## What you are asked to do
Of the entries below, return only those lines from the line with "mat = (Matrix.Translation((0, CY, 0.058))" to the line with "bm.faces.new(top)", exactly, both included.

Stored data
[Start of section]

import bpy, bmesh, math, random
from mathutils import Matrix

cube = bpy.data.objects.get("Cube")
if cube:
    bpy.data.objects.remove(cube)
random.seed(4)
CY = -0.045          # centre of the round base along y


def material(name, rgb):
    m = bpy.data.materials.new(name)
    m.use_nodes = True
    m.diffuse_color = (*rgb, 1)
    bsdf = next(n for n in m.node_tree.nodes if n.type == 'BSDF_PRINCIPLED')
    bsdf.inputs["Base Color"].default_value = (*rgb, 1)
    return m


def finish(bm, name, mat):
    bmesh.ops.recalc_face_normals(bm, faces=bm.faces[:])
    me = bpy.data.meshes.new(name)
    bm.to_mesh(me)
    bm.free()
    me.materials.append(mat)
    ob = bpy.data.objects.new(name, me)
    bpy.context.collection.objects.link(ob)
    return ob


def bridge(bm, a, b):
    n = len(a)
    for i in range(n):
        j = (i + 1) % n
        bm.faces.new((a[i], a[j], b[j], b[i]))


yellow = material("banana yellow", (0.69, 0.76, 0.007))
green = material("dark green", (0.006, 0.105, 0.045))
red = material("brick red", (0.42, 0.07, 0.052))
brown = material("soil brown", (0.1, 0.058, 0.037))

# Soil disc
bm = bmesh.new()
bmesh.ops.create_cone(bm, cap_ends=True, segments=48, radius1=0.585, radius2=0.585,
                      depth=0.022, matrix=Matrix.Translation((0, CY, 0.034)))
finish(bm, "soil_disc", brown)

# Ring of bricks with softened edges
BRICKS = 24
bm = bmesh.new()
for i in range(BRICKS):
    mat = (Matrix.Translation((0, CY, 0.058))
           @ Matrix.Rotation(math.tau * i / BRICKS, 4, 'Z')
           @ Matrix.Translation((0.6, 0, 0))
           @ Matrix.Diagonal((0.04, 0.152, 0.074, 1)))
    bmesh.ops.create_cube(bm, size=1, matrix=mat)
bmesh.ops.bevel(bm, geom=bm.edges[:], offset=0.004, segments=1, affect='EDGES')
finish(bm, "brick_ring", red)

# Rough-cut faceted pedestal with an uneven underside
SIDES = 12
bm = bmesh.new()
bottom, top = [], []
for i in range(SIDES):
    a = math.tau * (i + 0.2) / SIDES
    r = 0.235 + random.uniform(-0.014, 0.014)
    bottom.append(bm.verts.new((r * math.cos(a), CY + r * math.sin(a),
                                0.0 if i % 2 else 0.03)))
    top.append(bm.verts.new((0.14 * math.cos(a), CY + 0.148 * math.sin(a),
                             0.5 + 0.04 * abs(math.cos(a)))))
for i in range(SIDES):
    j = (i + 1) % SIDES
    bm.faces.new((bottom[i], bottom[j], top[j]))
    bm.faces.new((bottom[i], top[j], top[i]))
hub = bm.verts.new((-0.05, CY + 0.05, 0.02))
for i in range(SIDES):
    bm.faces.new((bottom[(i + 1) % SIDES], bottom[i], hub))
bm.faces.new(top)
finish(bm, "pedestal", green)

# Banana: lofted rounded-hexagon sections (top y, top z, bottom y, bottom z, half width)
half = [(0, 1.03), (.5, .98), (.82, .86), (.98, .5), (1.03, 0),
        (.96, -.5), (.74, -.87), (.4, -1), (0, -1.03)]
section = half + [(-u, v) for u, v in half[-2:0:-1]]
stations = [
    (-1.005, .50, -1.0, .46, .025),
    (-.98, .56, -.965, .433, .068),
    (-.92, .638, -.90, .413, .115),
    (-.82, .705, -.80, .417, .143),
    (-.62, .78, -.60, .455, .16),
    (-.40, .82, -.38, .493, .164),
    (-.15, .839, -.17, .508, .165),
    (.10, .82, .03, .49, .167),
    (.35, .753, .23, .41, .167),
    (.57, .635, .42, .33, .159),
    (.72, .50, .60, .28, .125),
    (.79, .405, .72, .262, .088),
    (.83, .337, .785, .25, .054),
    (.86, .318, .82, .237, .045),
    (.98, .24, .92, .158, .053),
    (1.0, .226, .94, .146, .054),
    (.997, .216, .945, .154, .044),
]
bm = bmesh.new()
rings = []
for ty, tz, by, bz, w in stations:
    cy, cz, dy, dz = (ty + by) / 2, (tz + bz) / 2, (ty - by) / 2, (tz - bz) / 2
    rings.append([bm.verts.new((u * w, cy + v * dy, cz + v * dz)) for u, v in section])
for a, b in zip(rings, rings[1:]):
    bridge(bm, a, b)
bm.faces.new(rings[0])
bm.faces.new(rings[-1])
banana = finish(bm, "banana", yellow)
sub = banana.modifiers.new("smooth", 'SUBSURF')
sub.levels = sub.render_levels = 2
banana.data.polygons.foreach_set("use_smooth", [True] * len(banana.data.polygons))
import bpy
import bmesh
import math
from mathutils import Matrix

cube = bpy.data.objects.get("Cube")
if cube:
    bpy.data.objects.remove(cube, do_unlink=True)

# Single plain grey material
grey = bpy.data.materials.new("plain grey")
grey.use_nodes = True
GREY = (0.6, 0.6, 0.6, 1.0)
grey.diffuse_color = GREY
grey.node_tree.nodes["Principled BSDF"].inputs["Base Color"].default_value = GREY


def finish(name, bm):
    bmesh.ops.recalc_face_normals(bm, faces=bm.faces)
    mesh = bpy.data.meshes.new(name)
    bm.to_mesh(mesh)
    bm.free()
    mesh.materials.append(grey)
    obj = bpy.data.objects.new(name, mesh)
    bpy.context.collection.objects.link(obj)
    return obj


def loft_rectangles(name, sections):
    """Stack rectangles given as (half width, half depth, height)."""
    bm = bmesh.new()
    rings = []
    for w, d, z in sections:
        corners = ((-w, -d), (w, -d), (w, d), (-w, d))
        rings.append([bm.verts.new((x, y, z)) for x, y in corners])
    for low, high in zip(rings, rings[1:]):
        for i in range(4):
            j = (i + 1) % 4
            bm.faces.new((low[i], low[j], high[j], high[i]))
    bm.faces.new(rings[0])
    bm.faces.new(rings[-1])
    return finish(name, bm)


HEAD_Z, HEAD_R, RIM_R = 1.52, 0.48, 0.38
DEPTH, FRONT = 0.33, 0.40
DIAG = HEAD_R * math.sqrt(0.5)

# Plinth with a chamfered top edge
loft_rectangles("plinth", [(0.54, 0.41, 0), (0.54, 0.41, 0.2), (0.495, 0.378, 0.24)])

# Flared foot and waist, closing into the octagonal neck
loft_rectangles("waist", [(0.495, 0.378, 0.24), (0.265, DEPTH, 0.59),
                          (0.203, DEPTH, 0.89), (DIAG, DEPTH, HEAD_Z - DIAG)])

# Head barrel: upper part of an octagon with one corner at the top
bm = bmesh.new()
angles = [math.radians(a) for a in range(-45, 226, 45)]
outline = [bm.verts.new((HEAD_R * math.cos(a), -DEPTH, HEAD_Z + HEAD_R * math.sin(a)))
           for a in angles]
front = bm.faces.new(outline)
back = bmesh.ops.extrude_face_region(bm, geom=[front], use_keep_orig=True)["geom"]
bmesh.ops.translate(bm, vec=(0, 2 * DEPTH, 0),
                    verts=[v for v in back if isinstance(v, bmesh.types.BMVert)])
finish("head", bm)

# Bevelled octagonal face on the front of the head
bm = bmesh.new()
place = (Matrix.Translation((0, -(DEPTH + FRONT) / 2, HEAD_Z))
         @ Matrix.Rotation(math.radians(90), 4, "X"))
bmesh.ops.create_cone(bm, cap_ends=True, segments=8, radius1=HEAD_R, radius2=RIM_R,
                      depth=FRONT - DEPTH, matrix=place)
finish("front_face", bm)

[End of section]

## Answer space
    mat = (Matrix.Translation((0, CY, 0.058))
           @ Matrix.Rotation(math.tau * i / BRICKS, 4, 'Z')
           @ Matrix.Translation((0.6, 0, 0))
           @ Matrix.Diagonal((0.04, 0.152, 0.074, 1)))
    bmesh.ops.create_cube(bm, size=1, matrix=mat)
bmesh.ops.bevel(bm, geom=bm.edges[:], offset=0.004, segments=1, affect='EDGES')
finish(bm, "brick_ring", red)

# Rough-cut faceted pedestal with an uneven underside
SIDES = 12
bm = bmesh.new()
bottom, top = [], []
for i in range(SIDES):
    a = math.tau * (i + 0.2) / SIDES
    r = 0.235 + random.uniform(-0.014, 0.014)
    bottom.append(bm.verts.new((r * math.cos(a), CY + r * math.sin(a),
                                0.0 if i % 2 else 0.03)))
    top.append(bm.verts.new((0.14 * math.cos(a), CY + 0.148 * math.sin(a),
                             0.5 + 0.04 * abs(math.cos(a)))))
for i in range(SIDES):
    j = (i + 1) % SIDES
    bm.faces.new((bottom[i], bottom[j], top[j]))
    bm.faces.new((bottom[i], top[j], top[i]))
hub = bm.verts.new((-0.05, CY + 0.05, 0.02))
for i in range(SIDES):
    bm.faces.new((bottom[(i + 1) % SIDES], bottom[i], hub))
bm.faces.new(top)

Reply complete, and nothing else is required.